[[ The records, beginning ]]

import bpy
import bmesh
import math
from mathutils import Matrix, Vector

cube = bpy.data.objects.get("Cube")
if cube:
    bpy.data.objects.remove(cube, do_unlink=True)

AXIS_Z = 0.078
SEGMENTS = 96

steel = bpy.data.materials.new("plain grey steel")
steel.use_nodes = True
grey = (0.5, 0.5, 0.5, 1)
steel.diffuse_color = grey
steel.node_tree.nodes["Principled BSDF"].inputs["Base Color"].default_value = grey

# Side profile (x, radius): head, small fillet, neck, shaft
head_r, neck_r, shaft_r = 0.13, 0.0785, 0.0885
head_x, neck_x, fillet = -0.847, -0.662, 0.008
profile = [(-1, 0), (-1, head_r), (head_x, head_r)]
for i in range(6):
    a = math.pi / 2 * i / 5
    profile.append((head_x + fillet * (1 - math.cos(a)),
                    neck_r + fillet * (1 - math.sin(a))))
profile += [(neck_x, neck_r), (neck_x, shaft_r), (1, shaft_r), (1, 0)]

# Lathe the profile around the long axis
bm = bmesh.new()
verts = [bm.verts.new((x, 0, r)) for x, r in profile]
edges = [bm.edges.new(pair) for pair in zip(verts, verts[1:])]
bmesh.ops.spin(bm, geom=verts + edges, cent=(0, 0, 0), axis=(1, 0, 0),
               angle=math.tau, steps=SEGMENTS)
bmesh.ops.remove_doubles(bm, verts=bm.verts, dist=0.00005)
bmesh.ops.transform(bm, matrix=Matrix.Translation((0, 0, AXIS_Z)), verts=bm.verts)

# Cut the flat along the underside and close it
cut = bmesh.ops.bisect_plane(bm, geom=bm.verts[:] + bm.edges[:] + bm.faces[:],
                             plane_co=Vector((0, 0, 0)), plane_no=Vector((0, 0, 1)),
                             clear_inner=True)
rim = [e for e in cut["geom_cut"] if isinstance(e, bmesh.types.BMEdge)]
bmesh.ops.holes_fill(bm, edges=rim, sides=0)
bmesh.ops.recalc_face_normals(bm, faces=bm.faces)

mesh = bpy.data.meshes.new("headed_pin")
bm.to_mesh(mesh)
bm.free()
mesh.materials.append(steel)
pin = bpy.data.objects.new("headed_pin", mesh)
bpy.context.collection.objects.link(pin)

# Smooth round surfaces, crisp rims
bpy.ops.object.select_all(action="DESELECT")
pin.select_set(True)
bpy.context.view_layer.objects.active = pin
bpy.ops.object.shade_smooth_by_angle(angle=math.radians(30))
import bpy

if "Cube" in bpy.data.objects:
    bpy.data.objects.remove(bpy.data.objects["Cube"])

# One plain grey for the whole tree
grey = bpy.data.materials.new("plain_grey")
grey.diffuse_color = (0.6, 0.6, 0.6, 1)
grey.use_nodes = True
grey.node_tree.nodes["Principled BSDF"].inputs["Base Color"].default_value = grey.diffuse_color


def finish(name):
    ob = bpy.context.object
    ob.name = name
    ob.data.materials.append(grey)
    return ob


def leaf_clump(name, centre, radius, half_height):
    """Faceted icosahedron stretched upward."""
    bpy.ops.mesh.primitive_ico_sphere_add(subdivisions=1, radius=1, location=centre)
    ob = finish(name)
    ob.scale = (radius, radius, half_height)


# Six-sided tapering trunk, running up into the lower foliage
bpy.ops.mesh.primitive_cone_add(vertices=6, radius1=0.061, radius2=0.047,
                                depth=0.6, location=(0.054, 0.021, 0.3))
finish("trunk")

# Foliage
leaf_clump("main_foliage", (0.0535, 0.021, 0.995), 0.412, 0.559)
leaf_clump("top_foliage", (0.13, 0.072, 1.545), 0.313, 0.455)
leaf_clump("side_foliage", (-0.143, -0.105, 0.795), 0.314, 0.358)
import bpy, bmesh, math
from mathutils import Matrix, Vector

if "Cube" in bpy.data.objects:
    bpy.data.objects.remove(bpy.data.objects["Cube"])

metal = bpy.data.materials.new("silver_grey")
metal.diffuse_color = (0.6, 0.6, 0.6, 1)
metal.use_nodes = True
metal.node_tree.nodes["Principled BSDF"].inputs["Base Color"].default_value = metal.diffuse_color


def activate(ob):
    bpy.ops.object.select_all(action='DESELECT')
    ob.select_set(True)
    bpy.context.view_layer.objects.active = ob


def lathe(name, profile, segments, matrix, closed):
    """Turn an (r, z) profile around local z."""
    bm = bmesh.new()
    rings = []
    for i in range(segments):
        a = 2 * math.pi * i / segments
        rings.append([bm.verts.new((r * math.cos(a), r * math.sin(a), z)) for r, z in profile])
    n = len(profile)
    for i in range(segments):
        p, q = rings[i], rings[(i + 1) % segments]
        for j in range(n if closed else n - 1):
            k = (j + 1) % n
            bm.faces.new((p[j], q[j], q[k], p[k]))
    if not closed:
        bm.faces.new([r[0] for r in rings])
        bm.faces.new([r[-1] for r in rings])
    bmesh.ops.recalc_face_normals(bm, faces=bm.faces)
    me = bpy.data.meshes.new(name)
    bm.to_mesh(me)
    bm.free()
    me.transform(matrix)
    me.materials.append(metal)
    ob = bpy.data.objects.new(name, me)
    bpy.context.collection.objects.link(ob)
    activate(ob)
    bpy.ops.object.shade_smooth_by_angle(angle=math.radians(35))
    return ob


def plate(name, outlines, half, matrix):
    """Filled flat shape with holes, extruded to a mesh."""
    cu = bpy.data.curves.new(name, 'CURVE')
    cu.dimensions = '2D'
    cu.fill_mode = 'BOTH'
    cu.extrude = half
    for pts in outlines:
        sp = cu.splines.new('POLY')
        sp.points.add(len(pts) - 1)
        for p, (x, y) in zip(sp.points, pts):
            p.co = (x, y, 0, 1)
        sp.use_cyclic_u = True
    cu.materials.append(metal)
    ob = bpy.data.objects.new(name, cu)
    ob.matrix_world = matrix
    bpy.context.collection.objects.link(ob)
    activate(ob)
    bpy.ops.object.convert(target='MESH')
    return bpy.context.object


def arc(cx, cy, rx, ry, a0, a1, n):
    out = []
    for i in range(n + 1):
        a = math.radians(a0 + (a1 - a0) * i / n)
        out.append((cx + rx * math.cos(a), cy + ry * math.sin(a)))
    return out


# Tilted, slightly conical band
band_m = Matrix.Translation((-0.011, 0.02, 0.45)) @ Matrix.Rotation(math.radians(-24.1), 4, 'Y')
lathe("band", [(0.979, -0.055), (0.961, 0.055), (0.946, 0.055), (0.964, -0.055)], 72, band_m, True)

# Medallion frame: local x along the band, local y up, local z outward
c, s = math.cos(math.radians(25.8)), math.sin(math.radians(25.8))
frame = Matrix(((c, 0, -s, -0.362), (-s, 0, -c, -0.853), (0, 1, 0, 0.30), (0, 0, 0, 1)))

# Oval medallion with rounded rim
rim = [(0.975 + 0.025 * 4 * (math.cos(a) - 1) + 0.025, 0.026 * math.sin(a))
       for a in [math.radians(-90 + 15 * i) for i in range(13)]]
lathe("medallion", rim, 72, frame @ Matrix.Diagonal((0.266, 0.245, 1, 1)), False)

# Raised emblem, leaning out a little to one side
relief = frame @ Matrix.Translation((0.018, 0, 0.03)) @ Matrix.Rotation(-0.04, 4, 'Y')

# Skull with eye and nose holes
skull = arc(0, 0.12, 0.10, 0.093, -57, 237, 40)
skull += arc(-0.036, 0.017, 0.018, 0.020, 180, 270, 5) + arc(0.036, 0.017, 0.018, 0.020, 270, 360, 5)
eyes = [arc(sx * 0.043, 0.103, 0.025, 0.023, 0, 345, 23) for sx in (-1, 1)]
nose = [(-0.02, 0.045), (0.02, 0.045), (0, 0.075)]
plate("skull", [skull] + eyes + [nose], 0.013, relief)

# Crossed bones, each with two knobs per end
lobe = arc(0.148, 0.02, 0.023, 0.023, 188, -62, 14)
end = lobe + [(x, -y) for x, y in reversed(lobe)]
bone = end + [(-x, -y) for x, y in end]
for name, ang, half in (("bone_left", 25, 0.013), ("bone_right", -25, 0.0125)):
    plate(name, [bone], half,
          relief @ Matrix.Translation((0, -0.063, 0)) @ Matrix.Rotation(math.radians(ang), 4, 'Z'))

[[ The records, end ]]

### Required work
Please give again the lines above between the line holding "bpy.ops.object.shade_smooth_by_angle(angle=math.radians(35))" and the line holding "# Oval medallion with rounded rim", inclusive, exactly as they are and with nothing added.

### Answer space
    bpy.ops.object.shade_smooth_by_angle(angle=math.radians(35))
    return ob


def plate(name, outlines, half, matrix):
    """Filled flat shape with holes, extruded to a mesh."""
    cu = bpy.data.curves.new(name, 'CURVE')
    cu.dimensions = '2D'
    cu.fill_mode = 'BOTH'
    cu.extrude = half
    for pts in outlines:
        sp = cu.splines.new('POLY')
        sp.points.add(len(pts) - 1)
        for p, (x, y) in zip(sp.points, pts):
            p.co = (x, y, 0, 1)
        sp.use_cyclic_u = True
    cu.materials.append(metal)
    ob = bpy.data.objects.new(name, cu)
    ob.matrix_world = matrix
    bpy.context.collection.objects.link(ob)
    activate(ob)
    bpy.ops.object.convert(target='MESH')
    return bpy.context.object


def arc(cx, cy, rx, ry, a0, a1, n):
    out = []
    for i in range(n + 1):
        a = math.radians(a0 + (a1 - a0) * i / n)
        out.append((cx + rx * math.cos(a), cy + ry * math.sin(a)))
    return out


# Tilted, slightly conical band
band_m = Matrix.Translation((-0.011, 0.02, 0.45)) @ Matrix.Rotation(math.radians(-24.1), 4, 'Y')
lathe("band", [(0.979, -0.055), (0.961, 0.055), (0.946, 0.055), (0.964, -0.055)], 72, band_m, True)

# Medallion frame: local x along the band, local y up, local z outward
c, s = math.cos(math.radians(25.8)), math.sin(math.radians(25.8))
frame = Matrix(((c, 0, -s, -0.362), (-s, 0, -c, -0.853), (0, 1, 0, 0.30), (0, 0, 0, 1)))

# Oval medallion with rounded rim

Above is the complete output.